### Data for review
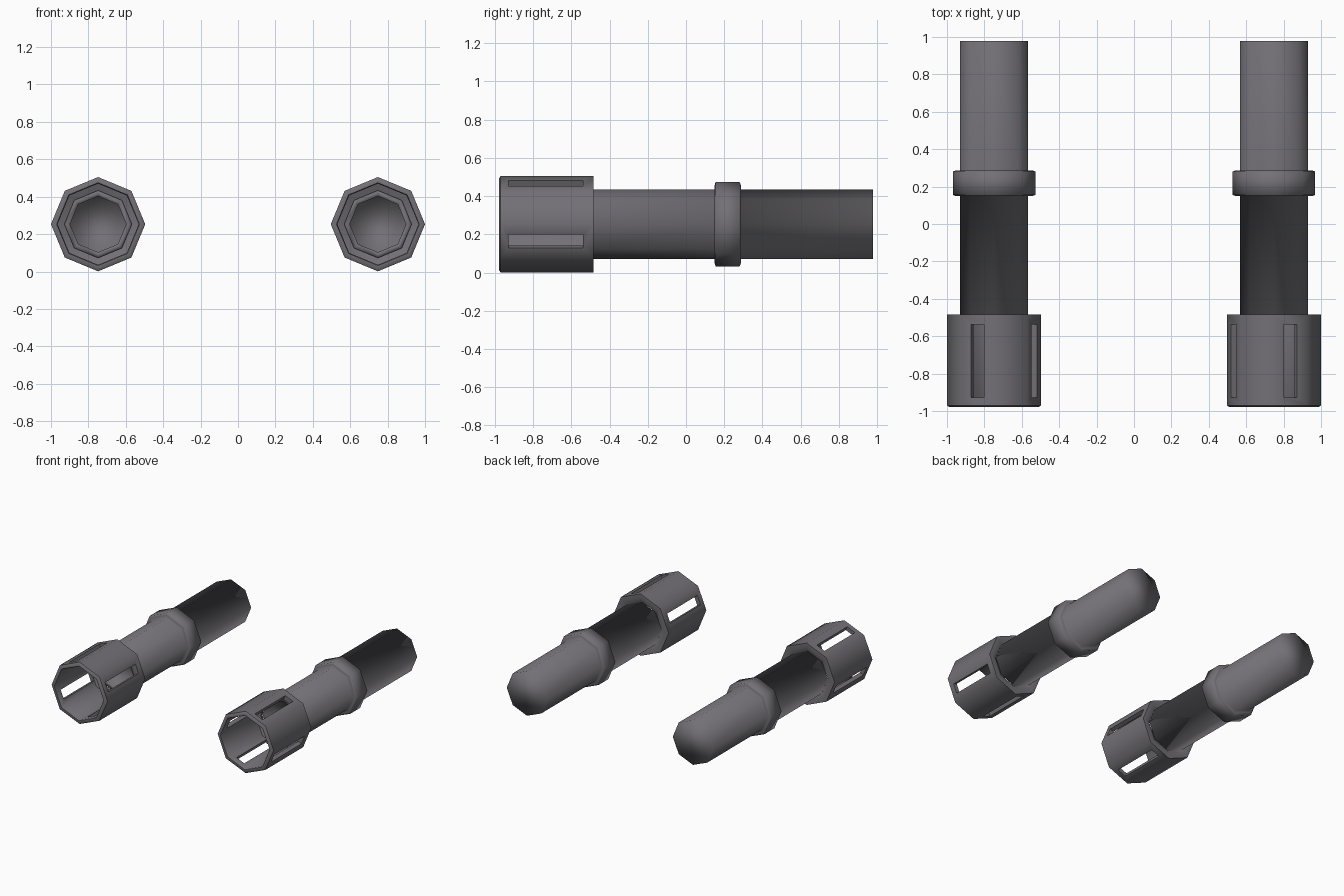
import bpy, bmesh, math
from mathutils import Matrix

if "Cube" in bpy.data.objects:
    bpy.data.objects.remove(bpy.data.objects["Cube"])

SIDES = 8
CX, CZ = 0.748, 0.253

steel = bpy.data.materials.new("gunmetal grey")
steel.diffuse_color = (0.17, 0.163, 0.18, 1)
steel.use_nodes = True
steel.node_tree.nodes["Principled BSDF"].inputs["Base Color"].default_value = steel.diffuse_color


def lathe(name, profile, side, closed=False):
    """Eight-sided lathe around the y axis; profile is (radius, y)."""
    bm = bmesh.new()
    rings = []
    for r, y in profile:
        rings.append([bm.verts.new((side * CX + r * math.cos(k * 2 * math.pi / SIDES), y,
                                    CZ + r * math.sin(k * 2 * math.pi / SIDES)))
                      for k in range(SIDES)])
    pairs = list(zip(rings, rings[1:]))
    if closed:
        pairs.append((rings[-1], rings[0]))
    else:
        bm.faces.new(rings[0])
        bm.faces.new(rings[-1])
    for a, b in pairs:
        for k in range(SIDES):
            n = (k + 1) % SIDES
            bm.faces.new((a[k], a[n], b[n], b[k]))
    bmesh.ops.recalc_face_normals(bm, faces=bm.faces)
    return finish(name, bm)


def finish(name, bm):
    me = bpy.data.meshes.new(name)
    bm.to_mesh(me)
    bm.free()
    me.materials.append(steel)
    ob = bpy.data.objects.new(name, me)
    bpy.context.collection.objects.link(ob)
    return ob


def activate(ob):
    bpy.ops.object.select_all(action='DESELECT')
    ob.select_set(True)
    bpy.context.view_layer.objects.active = ob


for side, label in ((-1, "left"), (1, "right")):
    # barrel with raised collar and shallow bore
    barrel = lathe(label + "_barrel", [
        (0.15, -0.44), (0.15, -0.495), (0.182, -0.495),
        (0.182, 0.15), (0.205, 0.15), (0.221, 0.155), (0.221, 0.28), (0.205, 0.287),
        (0.182, 0.287), (0.182, 0.978)], side)
    activate(barrel)
    bpy.ops.object.shade_smooth()

    # hollow muzzle sleeve
    muzzle = lathe(label + "_muzzle", [
        (0.24, -0.978), (0.252, -0.97), (0.252, -0.484), (0.218, -0.484),
        (0.18, -0.5), (0.18, -0.52), (0.217, -0.535), (0.217, -0.97), (0.222, -0.978)],
        side, closed=True)

    # two crossing slots through the sleeve walls
    for ang in (67.5, -22.5):
        a = math.radians(ang)
        if side < 0:
            a = math.pi - a
        bm = bmesh.new()
        bmesh.ops.create_cube(bm, size=1, matrix=(
            Matrix.Translation((side * CX, -0.733, CZ)) @ Matrix.Rotation(-a, 4, 'Y')
            @ Matrix.Diagonal((0.7, 0.39, 0.075, 1))))
        cutter = finish("slot_cutter", bm)
        cutter.hide_render = True
        mod = muzzle.modifiers.new("slot", 'BOOLEAN')
        mod.operation = 'DIFFERENCE'
        mod.solver = 'EXACT'
        mod.object = cutter
        activate(muzzle)
        bpy.ops.object.modifier_apply(modifier=mod.name)
        bpy.data.objects.remove(cutter)
    activate(muzzle)
    bpy.ops.object.shade_smooth_by_angle(angle=math.radians(50))
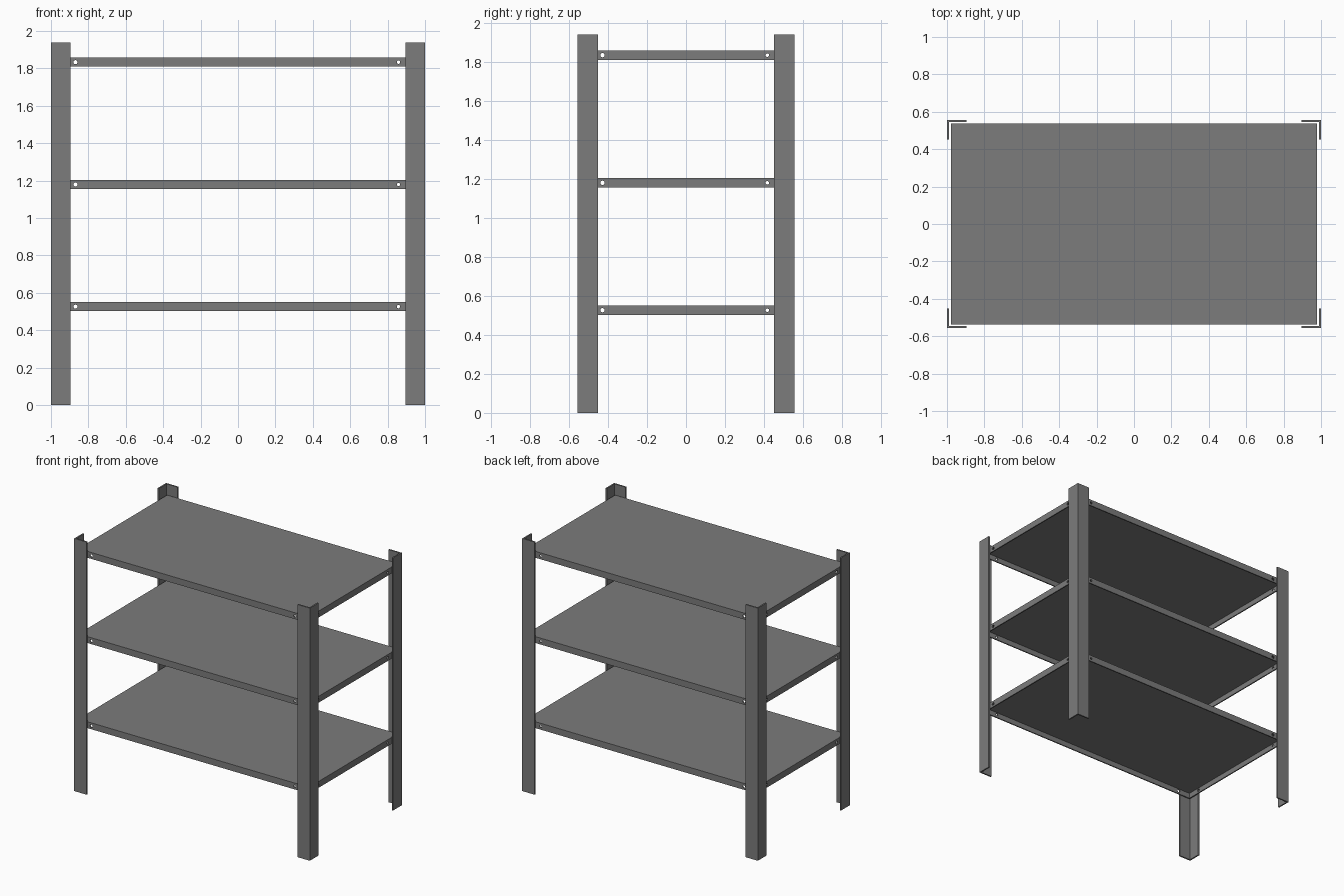
import bpy, bmesh
from math import pi
from mathutils import Matrix, Vector

if "Cube" in bpy.data.objects:
    bpy.data.objects.remove(bpy.data.objects["Cube"])

steel = bpy.data.materials.new("grey_steel")
steel.use_nodes = True
colour = (0.2, 0.2, 0.2, 1)
steel.diffuse_color = colour
steel.node_tree.nodes["Principled BSDF"].inputs["Base Color"].default_value = colour

HALF_X, HALF_Y, HEIGHT = 1.0, 0.557, 1.938
SHELF_X, SHELF_Y, SHELF_H = 0.979, 0.538, 0.049
SHEET = 0.009


def make_object(name, bm):
    bmesh.ops.recalc_face_normals(bm, faces=bm.faces)
    mesh = bpy.data.meshes.new(name)
    bm.to_mesh(mesh)
    bm.free()
    mesh.materials.append(steel)
    obj = bpy.data.objects.new(name, mesh)
    bpy.context.collection.objects.link(obj)
    return obj


def add_box(bm, low, high):
    low, high = Vector(low), Vector(high)
    size = Matrix.Diagonal((*(high - low), 1))
    bmesh.ops.create_cube(bm, size=1, matrix=Matrix.Translation((low + high) / 2) @ size)


# Angle-iron legs, extruded from an L profile at each corner
def make_leg(name, sx, sy):
    wide, t = 0.105, 0.011
    profile = [(0, 0), (wide, 0), (wide, t), (t, t), (t, wide), (0, wide)]
    bm = bmesh.new()
    base = bm.faces.new([bm.verts.new((sx * (HALF_X - u), sy * (HALF_Y - v), 0))
                         for u, v in profile])
    top = bmesh.ops.extrude_face_region(bm, geom=[base])["geom"]
    verts = [g for g in top if isinstance(g, bmesh.types.BMVert)]
    bmesh.ops.translate(bm, verts=verts, vec=(0, 0, HEIGHT))
    make_object(name, bm)


for sx, side in ((1, "left"), (-1, "right")):
    for sy, end in ((-1, "front"), (1, "back")):
        make_leg(f"{end}_{side}_leg", sx, sy)

# Shelf tray: flat panel with folded-down flanges, open underneath
bm = bmesh.new()
add_box(bm, (-SHELF_X, -SHELF_Y, 0), (SHELF_X, SHELF_Y, SHELF_H))
tray = make_object("bottom_shelf", bm)

# Cutters: hollow underside and bolt holes through the flanges
bm = bmesh.new()
inner_x, inner_y = SHELF_X - SHEET, SHELF_Y - SHEET
add_box(bm, (-inner_x, -inner_y, -0.1), (inner_x, inner_y, SHELF_H - SHEET))
hollow = make_object("hollow_cutter", bm)

bm = bmesh.new()
HOLE_Z = 0.024


def add_hole(place, radius, turn):
    bmesh.ops.create_cone(bm, cap_ends=True, segments=16, radius1=radius, radius2=radius,
                          depth=0.04, matrix=Matrix.Translation(place) @ turn)


for s in (-1, 1):
    for x, y, r in ((-0.869, -0.428, 0.011), (0.858, 0.417, 0.009)):
        add_hole((x, s * SHELF_Y, HOLE_Z), r, Matrix.Rotation(pi / 2, 4, "X"))
        add_hole((s * SHELF_X, y, HOLE_Z), r, Matrix.Rotation(pi / 2, 4, "Y"))
holes = make_object("hole_cutter", bm)

bpy.context.view_layer.objects.active = tray
for cutter in (hollow, holes):
    cutter.hide_render = True
    cut = tray.modifiers.new("cut", "BOOLEAN")
    cut.operation = "DIFFERENCE"
    cut.solver = "EXACT"
    cut.object = cutter
    bpy.ops.object.modifier_apply(modifier=cut.name)
    bpy.data.objects.remove(cutter)

# Three identical shelves
tray.location.z = 0.502
for name, z in (("middle_shelf", 1.155), ("top_shelf", 1.809)):
    shelf = bpy.data.objects.new(name, tray.data)
    shelf.location.z = z
    bpy.context.collection.objects.link(shelf)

### Work to complete
The records are given above. Copy each line in them that holds "tray".

### Exercise response
# Shelf tray: flat panel with folded-down flanges, open underneath
tray = make_object("bottom_shelf", bm)
bpy.context.view_layer.objects.active = tray
    cut = tray.modifiers.new("cut", "BOOLEAN")
tray.location.z = 0.502
    shelf = bpy.data.objects.new(name, tray.data)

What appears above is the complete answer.